Second, the reframe. A break up sounds like something just exploded. Something tragic just happened. And of course, break ups can feel that way. But if you can get your client to change her language from break up to expiration, you can help soften the blow. She can start to pull back, let go, accept, and heal. Or at least start the process. The relationship has expired. It was only meant to go as long as it did, not one day less or more.
Third, congratulate them on choosing to begin this process. You are indirectly announcing to them that they are making a decision to move forward. Yes, there may be many conversations about what happened. But the intention / goal is to move forward. Get on the same page.
Now the meat and potatoes.
There are three pieces to helping someone through an expired relationship. These pieces don’t have to be processed in this order. The client will usually lead. But depending on your approach, you can either guide them or follow their lead. Up to you. These are just the main parts to cover.
Examining the black box.
Again, I’m not going to give you a step by step process. Because every coach has their own way in, tempo, pace, tone, approach and style. There is no one fits all. But here are some important questions to get that conversation going so you can process what happened and help your client on their journey.
What happened? It’s important to process what happened. To make sense of things and learn from the expiration. Many may feel like they just got hit by a car, depending on how it went down. Or for some, the break up may have been a slow burn. Either way, the goal is not to dwell on the past. The goal is to learn, grow, and move forward. So if after many sessions, the client only wants to talk about how they were a victim or what their ex did to them or took from them, you may want to start to redirect the conversation. That being said, let them vent for a few sessions. It’s okay if they have a victim mindset in the beginning. But it’s your job to help them change their mindset.
Here are some broad questions to ask to get them to change their mindset. What did you learn about yourself from the expiration? What did you learn about your love patterns? How do those patterns play out in a relationship? What was your contribution to the expiration?
When the client is ready, you want to help them take ownership so it doesn’t just become a blame game. And you can explain to them the value in taking ownership. When you own your piece, you are taking the power back. So what do they need to own? And what does that look like?
Create a space for your client’s feelings. Literally ask her how she feels. Where is she at emotionally? Important: Is she blaming herself for the expiration? If so, you want to process that with her. What does she believe was her fault and why?
One thing I always remind my clients is that they are only fifty percent of any relationship so even if they were perfect (there’s no such thing), they would only be responsible for half. They have no control over the other half. Drill that into their brain.
The goal is to get the client to feel so she doesn’t hold onto anger and resentment. Feelings pass by actually feeling them. Remind your client that if she is holding on to feelings, she needs to allow herself to feel. Anything she feels is okay. Don’t judge her feelings and make sure she also doesn’t judge them. You job as a coach is to be there with her, hold a safe space as she goes through her myriad of feelings. This would be a good place to also let her know that you relate to what she’s feeling and going through. Share a story of your own. It will help her feel less alone.

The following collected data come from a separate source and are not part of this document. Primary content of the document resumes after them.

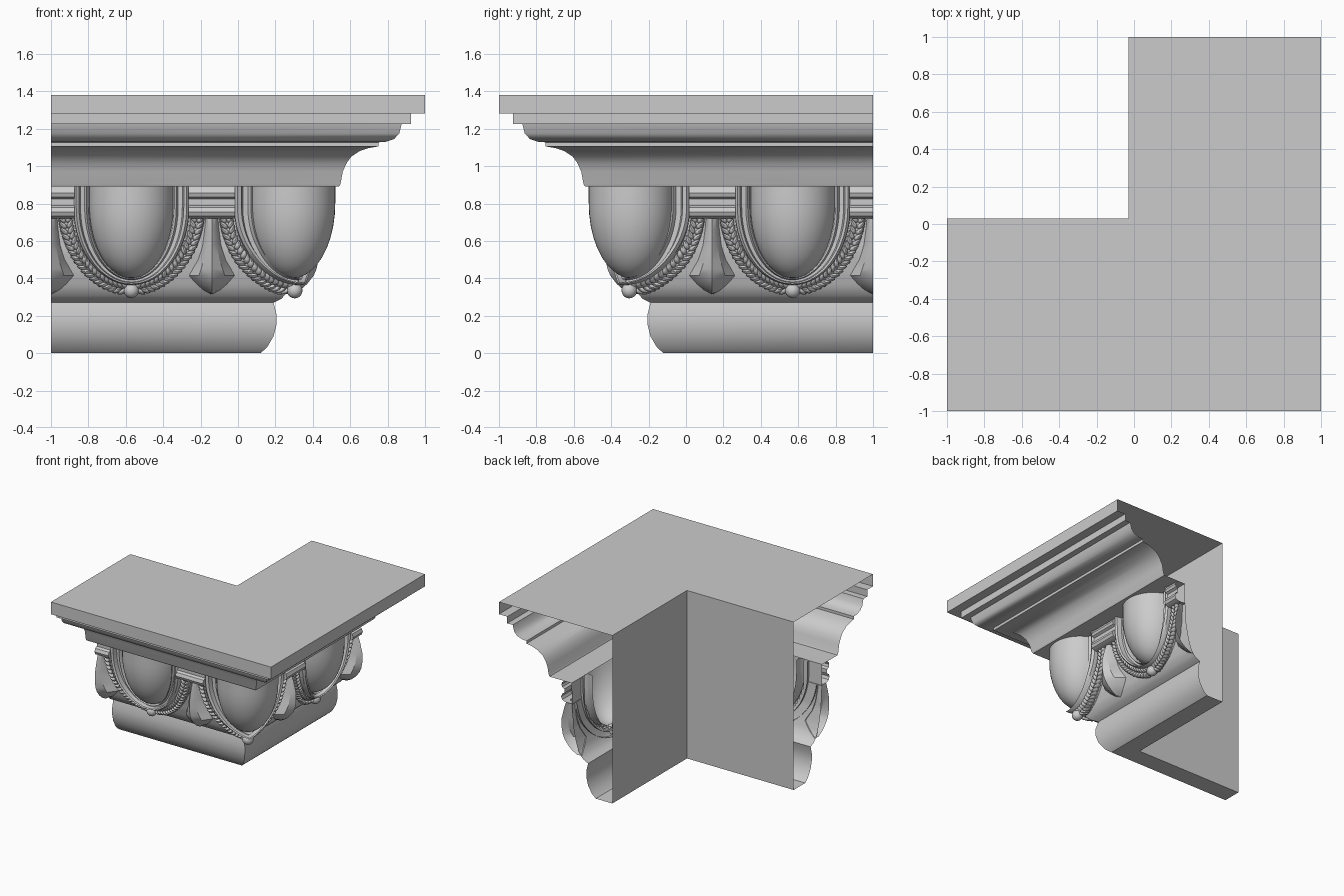
import bpy, bmesh
from math import sin, cos, pi, radians, hypot
from mathutils import Vector

if "Cube" in bpy.data.objects:
    bpy.data.objects.remove(bpy.data.objects["Cube"])

# The moulding is described on one arm as (u along the arm, d outward, z up),
# then mirrored across the diagonal to make the second arm of the corner.
R = 0.23          # egg radius
DC = 0.29         # egg axis depth
CORNER = 0.29     # u of the corner egg
EGG_U = -0.57     # u of the straight egg
WALL = [(0.19, 0.27), (0.24, 0.295), (0.275, 0.345), (0.30, 0.42),
        (0.325, 0.54), (0.335, 0.70), (0.34, 0.89)]


def wall(z):
    z = min(max(z, 0.27), 0.89)
    for (d0, z0), (d1, z1) in zip(WALL, WALL[1:]):
        if z <= z1:
            return d0 + (d1 - d0) * (z - z0) / (z1 - z0)
    return WALL[-1][0]


def emit(name, verts, faces, angle=32):
    bm = bmesh.new()
    for conv in (lambda p: (p[0], -p[1], p[2]), lambda p: (p[1], -p[0], p[2])):
        vs = [bm.verts.new(conv(p)) for p in verts]
        for f in faces:
            bm.faces.new([vs[i] for i in f])
    bmesh.ops.remove_doubles(bm, verts=bm.verts, dist=0.0005)
    bmesh.ops.recalc_face_normals(bm, faces=bm.faces)
    me = bpy.data.meshes.new(name)
    bm.to_mesh(me)
    bm.free()
    me.shade_smooth()
    me.set_sharp_from_angle(angle=radians(angle))
    ob = bpy.data.objects.new(name, me)
    bpy.context.collection.objects.link(ob)
    return ob


def grid(rows):
    n = len(rows[0])
    verts = [p for r in rows for p in r]
    faces = [(i * n + j, i * n + j + 1, (i + 1) * n + j + 1, (i + 1) * n + j)
             for i in range(len(rows) - 1) for j in range(n - 1)]
    return verts, faces


def join(parts):
    verts, faces = [], []
    for v, f in parts:
        k = len(verts)
        verts += v
        faces += [tuple(i + k for i in q) for q in f]
    return verts, faces


# cornice, flat top, back wall, underside and rounded base as one mitred shell
shell = [(0.34, 0.89), (0.54, 0.89), (0.548, 0.905), (0.56, 0.97), (0.58, 1.015),
         (0.605, 1.05), (0.65, 1.08), (0.70, 1.097), (0.75, 1.105), (0.75, 1.127),
         (0.79, 1.13), (0.835, 1.145), (0.862, 1.175), (0.875, 1.225), (0.925, 1.225),
         (0.925, 1.28), (1.0, 1.28), (1.0, 1.38), (-0.03, 1.38), (-0.03, 0),
         (0.12, 0), (0.155, 0.03), (0.19, 0.09), (0.205, 0.15), (0.205, 0.21), (0.19, 0.27)]
emit("cornice_and_base", *grid([[(-1, d, z) for d, z in shell], [(d, d, z) for d, z in shell]]))


def outline(a, th):
    """U-shaped line around an egg: half width a, angle th from the bottom."""
    b = 0.38 + 0.45 * (a - R)
    if abs(th) > pi / 2:      # straight stub up to the cornice
        return (a if th > 0 else -a), 0.78 + (abs(th) - pi / 2) * 0.55
    return a * sin(th), 0.78 - b * cos(th)


# curved wall behind the ornament, opened where the eggs sit
zs = [0.27 + 0.62 * i / 30 for i in range(31)]
v, f = grid([[(-1 + (wall(z) + 1) * t / 80, wall(z), z) for z in zs] for t in range(81)])


def solid(q):
    u = sum(v[i][0] for i in q) / 4
    z = sum(v[i][2] for i in q) / 4
    for c in (EGG_U, CORNER):
        x = (u - c) / 0.27
        y = min(0, z - 0.78) / 0.398
        if hypot(x, y) < 1:
            return False
    return True


emit("back_wall", v, [q for q in f if solid(q)])


def placed(c, corner, u, h, z):
    """Point h above the wall, bent round the mitre for the corner egg."""
    d = wall(z) + h
    if corner:
        u += (d - DC) * max(0, 1 - abs(u) / 0.3)
    return (c + u, d, z)


# template for the small leaves and beads
tmp = bmesh.new()
bmesh.ops.create_icosphere(tmp, subdivisions=2, radius=1)
ball_v = [p.co.copy() for p in tmp.verts]
ball_f = [tuple(p.index for p in q.verts) for q in tmp.faces]
tmp.free()

FRAME = [(0.222, -0.01), (0.228, 0.035), (0.240, 0.05), (0.250, 0.03), (0.272, 0.035),
         (0.280, 0.07), (0.295, 0.08), (0.308, 0.065), (0.312, -0.02)]
BAND = [(0.310, 0.02), (0.355, 0.028), (0.392, 0.015), (0.398, -0.02)]

for label, c, corner in (("side", EGG_U, False), ("corner", CORNER, True)):
    # egg
    prof = [(R, 0.89)] + [(R * cos(k * pi / 20), 0.80 - 0.40 * sin(k * pi / 20)) for k in range(11)]
    n = 18 if corner else 24
    span = 135 if corner else 180
    phis = [radians(-90 + span * i / n) for i in range(n + 1)]
    rows = [[(c + r * sin(p), DC + r * cos(p), z) for r, z in prof] for p in phis]
    emit(label + "_egg", *grid(rows))

    # moulded frame around the egg
    top = pi / 2 + 0.2
    steps = [-top] + [-pi / 2 + pi * i / 40 for i in range(41)] + [top]
    if corner:
        steps = [t for t in steps if t < 0.001]
    emit(label + "_frame", *grid([[placed(c, corner, outline(a, t)[0], h, outline(a, t)[1])
                                   for a, h in FRAME] for t in steps]))

    # strip carrying the leaves
    lim = 1.43
    ts = [-lim + 2 * lim * i / 40 for i in range(21 if corner else 41)]
    emit(label + "_leaf_strip", *grid([[placed(c, corner, outline(a, t)[0], h, outline(a, t)[1])
                                        for a, h in BAND] for t in ts]))

    # herringbone leaves
    parts = []
    for side in ((-1,) if corner else (-1, 1)):
        for k in range(19):
            t = 0.13 + (lim - 0.13) * k / 18
            u0, z0 = outline(0.355, t)
            u1, z1 = outline(0.355, t + 0.02)
            tan = Vector((u1 - u0, z1 - z0)).normalized()
            nor = Vector((tan.y, -tan.x))
            for s in (-1, 1):
                ax = (tan * 0.8 + nor * s * 0.6).normalized()
                pe = Vector((ax.y, -ax.x))
                ce = Vector((u0, z0)) + nor * s * 0.02
                pts = []
                for b in ball_v:
                    w = 0.013 * (1 - 0.35 * b.x)
                    q = ce + ax * b.x * 0.027 + pe * b.y * w
                    pts.append(placed(c, corner, side * q.x, 0.03 + b.z * 0.022, q.y))
                parts.append((pts, ball_f))
    # bead at the bottom of the garland (one on the mitre for the corner)
    d = wall(0.335) + 0.035
    if not corner:
        parts.append(([(c + b.x * 0.042, d + b.y * 0.042, 0.335 + b.z * 0.042) for b in ball_v], ball_f))
    emit(label + "_leaves", *join(parts))
    if corner:
        bpy.ops.mesh.primitive_uv_sphere_add(segments=16, ring_count=10, radius=0.042,
                                             location=(d, -d, 0.335))
        bpy.context.object.name = "corner_bead"
        bpy.ops.object.shade_smooth()

# short moulded bars between the eggs
bar = [(0.33, 0.72), (0.40, 0.72), (0.425, 0.732), (0.435, 0.755), (0.425, 0.78), (0.405, 0.79),
       (0.405, 0.825), (0.425, 0.835), (0.432, 0.855), (0.425, 0.875), (0.41, 0.89)]
bars = []
for u0, u1 in ((-1, -0.875), (-0.265, -0.015)):
    v, f = grid([[(u, d, z) for d, z in bar] for u in (u0, u1)])
    n = len(bar)
    ends = [tuple(range(n, 2 * n))] + ([tuple(range(n))] if u0 > -1 else [])
    bars.append((v, f + ends))
emit("bars", *join(bars))

# darts: narrow stem flaring into a pointed leaf; half a dart at the cut end
DART = [(0.72, 0.035, 0.39), (0.66, 0.04, 0.41), (0.58, 0.05, 0.43), (0.50, 0.075, 0.43),
        (0.45, 0.105, 0.42), (0.415, 0.125, 0.405), (0.37, 0.085, 0.37), (0.34, 0.05, 0.335),
        (0.315, 0.004, 0.29)]
darts = []
for c, cols in ((-0.14, (-1, -0.55, 0, 0.55, 1)), (-1, (0, 0.55, 1))):
    rows = []
    for z, w, ridge in DART:
        e = wall(z) - 0.005
        rows.append([(c + k * w, e + (ridge - e) * {0: 1, 0.55: 0.7, 1: 0}[abs(k)], z) for k in cols])
    darts.append(grid(rows))
emit("darts", *join(darts), angle=25)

When the client is ready, it’s time to talk about her new chapter. Hopefully, she’s had many revelations about the relationship but more importantly about herself. Expired relationships are the richest soil for growth. Remind her. This part of the process is all about taking what she has learned about herself, how she maneuvers in relationships, triggers, patterns, etc. and applying the learnings to her life so she becomes a better version of herself AND brings more to the table in her next relationship. That always seems to be motivation with my clients. What they will bring to the table in their next relationship. For many, it’s difficult to want to be better for themselves but they will always want to be better for someone else, even if they don’t know who that someone else is right now. That language also works because you’re saying there WILL be someone else. Many get discouraged because they feel like there won’t be or that they will be alone forever now that this relationship is over. You want to help them change that belief.
The what now is all about the new her. Help her connect with herself again. Many lose themselves when they get into a relationship. What parts of her did she disconnect with during the relationship? What would it look like to connect with those parts of her again? Passions. Hobbies. Travel. Or maybe there’s something she’s always wanted to do but didn’t or couldn’t because of the relationship. What would it look like to do engage in that?
The best way to get over someone is to connect with yourself again. Or for some, maybe the first time.
Your job is the make her accountable.
And process the journey.